• View of the Golden Gate Bridge, taken from the Marin Headlands, looking towards San Francisco at sunrise.

    Golden Gate

    National Recreation Area California

Restoration of Redwood Creek at Muir Beach Progress

The Restoration of Redwood Creek at Muir Beach has been going on since 2009. Here is a summary of what has been accomplished so far.

2009 (Phase 1):

  • Restored 2 acres of floodplain and a new 0.4-acre tidal lagoon to provide coho salmon and steelhead trout habitat
  • Removed a portion of the parking lot and removed artificial fill to restore the floodplain
  • Created a pond for breeding California redlegged frogs
  • Planted native riparian and wetland plants

2012 (Phase 2):

  • Constructed 550 feet of the new creek channel, along with a 300-foot tributary and a 150-foot side channel, to provide habitat for young coho salmon and steelhead trout

2011 (Phase 3):

  • Completed the new stream channel alignment and routed flows through the new creek for the first time • Created two new backwater habitats and an off-channel pond for coho salmon and steelhead trout
  • Removed 1,000 feet of an old levee road to reconnect the floodplain and prevent fish stranding
  • Constructed a 225-foot pedestrian bridge over the floodplain that will allow natural creek and wetland processes to occur while providing visitor access from the parking lot to the beach

2012 (Phase 4):

  • Ongoing restoration, including removing invasive plant species and planting native vegetation
  • Planning and community engagement for restoration and site improvements planned for 2013, including the re-alignment of the parking lot, extension of the pedestrian bridge, the installation of a trail along Pacific Way and to the beach, creation of a new picnic area, signage and other visitor amenities.

2013 (Phase 5) - Pending the ability of project partners to secure adequate funds, plans for 2013 include:

  • Rotate the parking lot so that it no longer obstructs flows across the floodplain
  • Extend the pedestrian bridge another 225 feet to reach the new parking lot
  • On-going native plant revegetation and invasive species management (learn about volunteer opportunities here)

Did You Know?

Photo of a comorant drinking seawater.

Seabirds such as gulls, cormorants, and other seabirds can drink salt water?

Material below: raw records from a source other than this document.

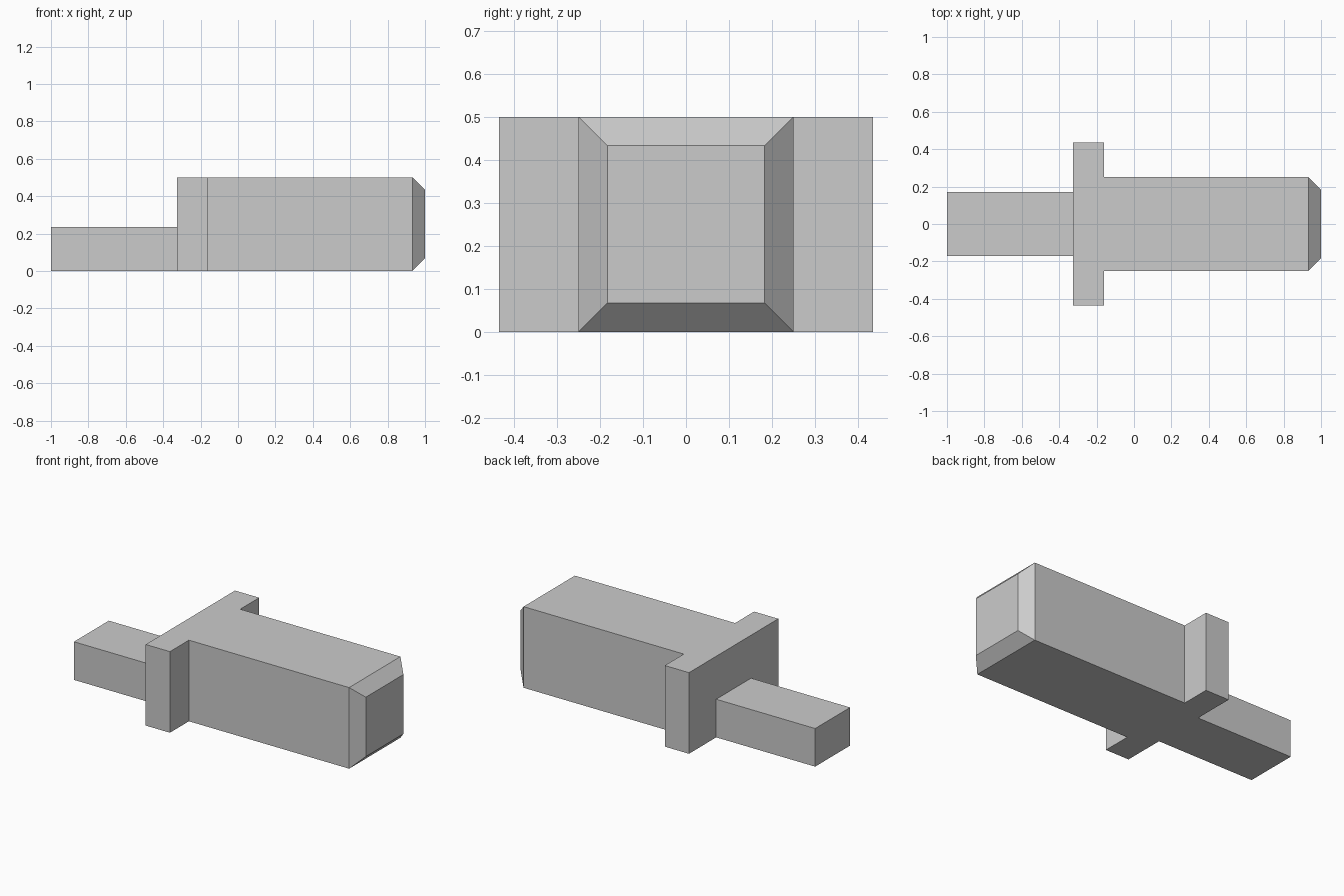
import bpy
import bmesh
import math

default = bpy.data.objects.get("Cube")
if default:
    bpy.data.objects.remove(default, do_unlink=True)

grey = bpy.data.materials.new("light grey")
grey.use_nodes = True
colour = (0.6, 0.6, 0.6, 1)
grey.diffuse_color = colour
grey.node_tree.nodes["Principled BSDF"].inputs["Base Color"].default_value = colour

END, SHOULDER, NECK, TIP = -1.0, -0.325, -0.16, 1.0
HEIGHT, CHAMFER = 0.5, 0.067


def block(name, x0, x1, half_width, height, chamfer=0):
    """Box standing on the ground, optionally chamfered around its +x end."""
    bm = bmesh.new()
    bmesh.ops.create_cube(bm, size=1)
    bmesh.ops.scale(bm, vec=(x1 - x0, 2 * half_width, height), verts=bm.verts)
    bmesh.ops.translate(bm, vec=((x0 + x1) / 2, 0, height / 2), verts=bm.verts)
    if chamfer:
        for v in bm.verts:
            if v.co.x > x1 - 0.001:
                v.co.x -= chamfer
        end = max(bm.faces, key=lambda f: f.calc_center_median().x)
        cap = bmesh.ops.extrude_discrete_faces(bm, faces=[end])["faces"][0]
        for v in cap.verts:
            v.co.x += chamfer
            v.co.y -= math.copysign(chamfer, v.co.y)
            v.co.z += chamfer if v.co.z < height / 2 else -chamfer
    mesh = bpy.data.meshes.new(name)
    bmesh.ops.recalc_face_normals(bm, faces=bm.faces)
    bm.to_mesh(mesh)
    bm.free()
    mesh.materials.append(grey)
    obj = bpy.data.objects.new(name, mesh)
    bpy.context.collection.objects.link(obj)
    return obj


# Main body with chamfered tip, cross flange and low tongue
body = block("chamfered_body", SHOULDER, TIP, 0.25, HEIGHT, CHAMFER)
flange = block("flange", SHOULDER, NECK, 0.435, HEIGHT)
tongue = block("tongue", END, NECK, 0.17, 0.235)

# Fuse the parts into one solid
bpy.context.view_layer.objects.active = body
for part in (flange, tongue):
    union = body.modifiers.new("union", "BOOLEAN")
    union.operation = "UNION"
    union.solver = "EXACT"
    union.object = part
    bpy.ops.object.modifier_apply(modifier=union.name)
    bpy.data.objects.remove(part, do_unlink=True)
body.name = "flanged_block"

# Merge coplanar faces so the surfaces stay clean
bm = bmesh.new()
bm.from_mesh(body.data)
bmesh.ops.remove_doubles(bm, verts=bm.verts, dist=0.0001)
bmesh.ops.dissolve_limit(bm, angle_limit=math.radians(1),
                         verts=bm.verts, edges=bm.edges)
bm.to_mesh(body.data)
bm.free()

Excess salt is then excreted through a “salt gland” located near their eyes.